Thai authorities apprehended and deported 163 undocumented Burmese migrants in a raid in Mae Sot on Tuesday. Conducted by a joint task force of Thai army, government authorities, immigration officials and police, the round-up took place at Ban Sung Kwe, an area densely populated by Burmese migrants in the western Thai town.
The migrants – 49 men, 59 women and 55 children – were loaded into trucks and transported across the border to Myawaddy in Karen State.
Two days later, on 5 June, another raid, this time in the southern Thai town of Ranong, resulted in the capture of 136 Burmese migrants who had recently been smuggled into Thailand on foot, according to Ranong provincial governor Cherdsak Jampathes said at a press conference that same day.
A joint force of Thai military and police had caught them in a rubber plantation after a tip-off, he said.
The detainees were listed as 103 men, 23 women and 10 children. The migrants reportedly said they entered Thailand from Kawthaung on the Burmese side of the border where smugglers or traffickers had brought them after a three-hour trek through the jungle in the middle of the night.
After questioning, several illegal migrants reportedly told Thai authorities that they had planned to go to Mahachai near Bangkok, where thousands of Burmese get jobs on fishing boats or work in fishery processing factories.
Others had paid to be transported to Songkhla in southern Thailand, a town with many rubber plantations also known for reemploying Burmese migrants. Others were headed for Malaysia, the governor said.
The detainees told Thai authorities they had paid 6,000 baht for the attempted trip to Mahachai; 10,000 baht for Songkhla; and 20,000 baht to get to Malaysia.
All brokers and migrants will be charged with immigration offences, Thai newspaper Khaosod quoted officials saying.

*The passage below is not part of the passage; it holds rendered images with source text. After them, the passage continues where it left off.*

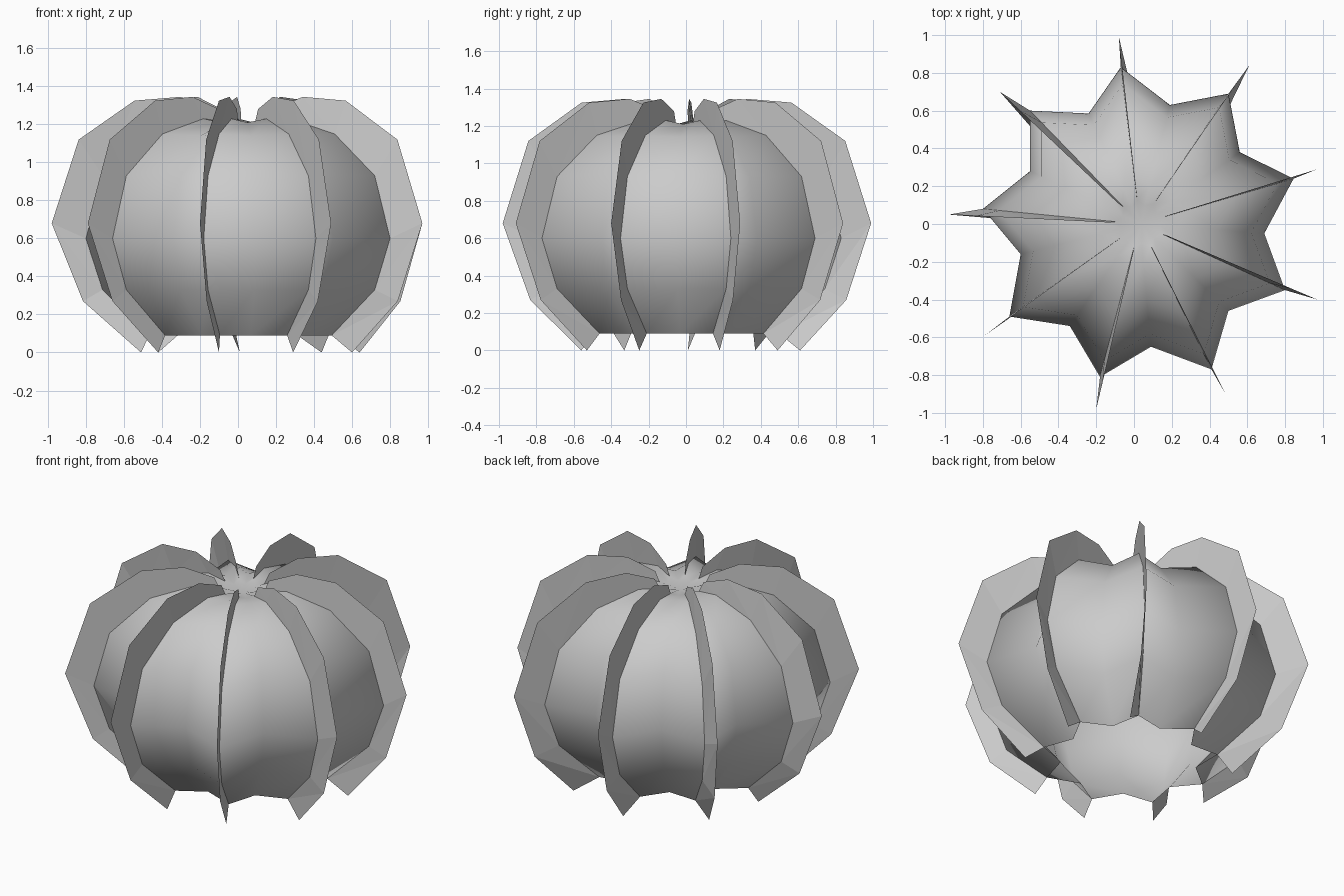
import bpy
from mathutils import Vector

if "Cube" in bpy.data.objects:
    bpy.data.objects.remove(bpy.data.objects["Cube"])

AXIS = Vector((0.032, 0.0))   # axis of the plant

# plan of each rib: ridge, following valley, fin tip, fin foot (x, y)
ribs = [
    ((0.845, 0.24), (0.56, 0.38), (0.97, 0.29), (0.64, 0.18)),
    ((0.50, 0.69), (0.19, 0.63), (0.61, 0.84), (0.44, 0.49)),
    ((-0.07, 0.83), (-0.24, 0.585), (-0.08, 0.99), (0.01, 0.61)),
    ((-0.55, 0.60), (-0.55, 0.28), (-0.71, 0.70), (-0.42, 0.37)),
    ((-0.80, 0.08), (-0.60, -0.16), (-0.98, 0.05), (-0.51, 0.01)),
    ((-0.66, -0.49), (-0.34, -0.54), (-0.79, -0.59), (-0.42, -0.33)),
    ((-0.18, -0.81), (0.09, -0.65), (-0.20, -0.98), (-0.10, -0.56)),
    ((0.41, -0.77), (0.50, -0.46), (0.49, -0.91), (0.29, -0.53)),
    ((0.80, -0.35), (0.69, -0.05), (0.97, -0.40), (0.60, -0.25)),
]
# body rings, bottom to crown: (plan scale, ridge height, valley height)
rings = [(0.60, 0.09, 0.09), (0.895, 0.33, 0.33), (1.0, 0.60, 0.60), (0.895, 0.93, 0.93),
         (0.62, 1.15, 1.14), (0.31, 1.23, 1.21), (0.155, 1.215, 1.195)]
# outer edge of a fin above its foot: (plan scale from the tip, height)
edge = [(1.0, 0.68), (0.86, 1.12), (0.57, 1.325), (0.33, 1.345), (0.16, 1.28)]


def scaled(p, k, z):
    q = AXIS + (Vector(p) - AXIS) * k
    return (q.x, q.y, z)


def make(name, verts, faces, smooth):
    me = bpy.data.meshes.new(name)
    me.from_pydata(verts, [], faces)
    ob = bpy.data.objects.new(name, me)
    bpy.context.collection.objects.link(ob)
    for p in me.polygons:
        p.use_smooth = smooth
    return ob


# Star-section body, open underneath, with a dimple at the crown
n = len(ribs) * 2
verts, faces = [], []
for k, z, zv in rings:
    for peak, valley, _, _ in ribs:
        verts += [scaled(peak, k, z), scaled(valley, k, zv)]
for j in range(len(rings) - 1):
    for i in range(n):
        i2 = (i + 1) % n
        faces.append((j * n + i, j * n + i2, (j + 1) * n + i2, (j + 1) * n + i))
top = len(verts)
verts.append((AXIS.x + 0.01, AXIS.y, 1.185))
for i in range(n):
    faces.append((top - n + i, top - n + (i + 1) % n, top))
make("ribbed_body", verts, faces, True)

# Thin, slightly twisted fin standing on every ridge
for f, (peak, _, tip, foot) in enumerate(ribs):
    low = Vector(foot).lerp(Vector(tip), 0.65)
    rim = [(*foot, 0.0), (*low, 0.27)] + [scaled(tip, k, z) for k, z in edge]
    v, q = [], []
    for (k, z, _), o in zip(rings, rim):
        v += [scaled(peak, k, z), o]
    for b in range(0, 2 * len(rings) - 2, 2):
        q += [(b, b + 1, b + 3), (b, b + 3, b + 2)]
    make(f"fin_{f + 1}", v, q, False)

Ranong Governor Cherdsak alluded loosely to the 22 May military coup in Thailand, saying it was important for the Thai armed forces to work closely with other offices during this time of unrest in the country.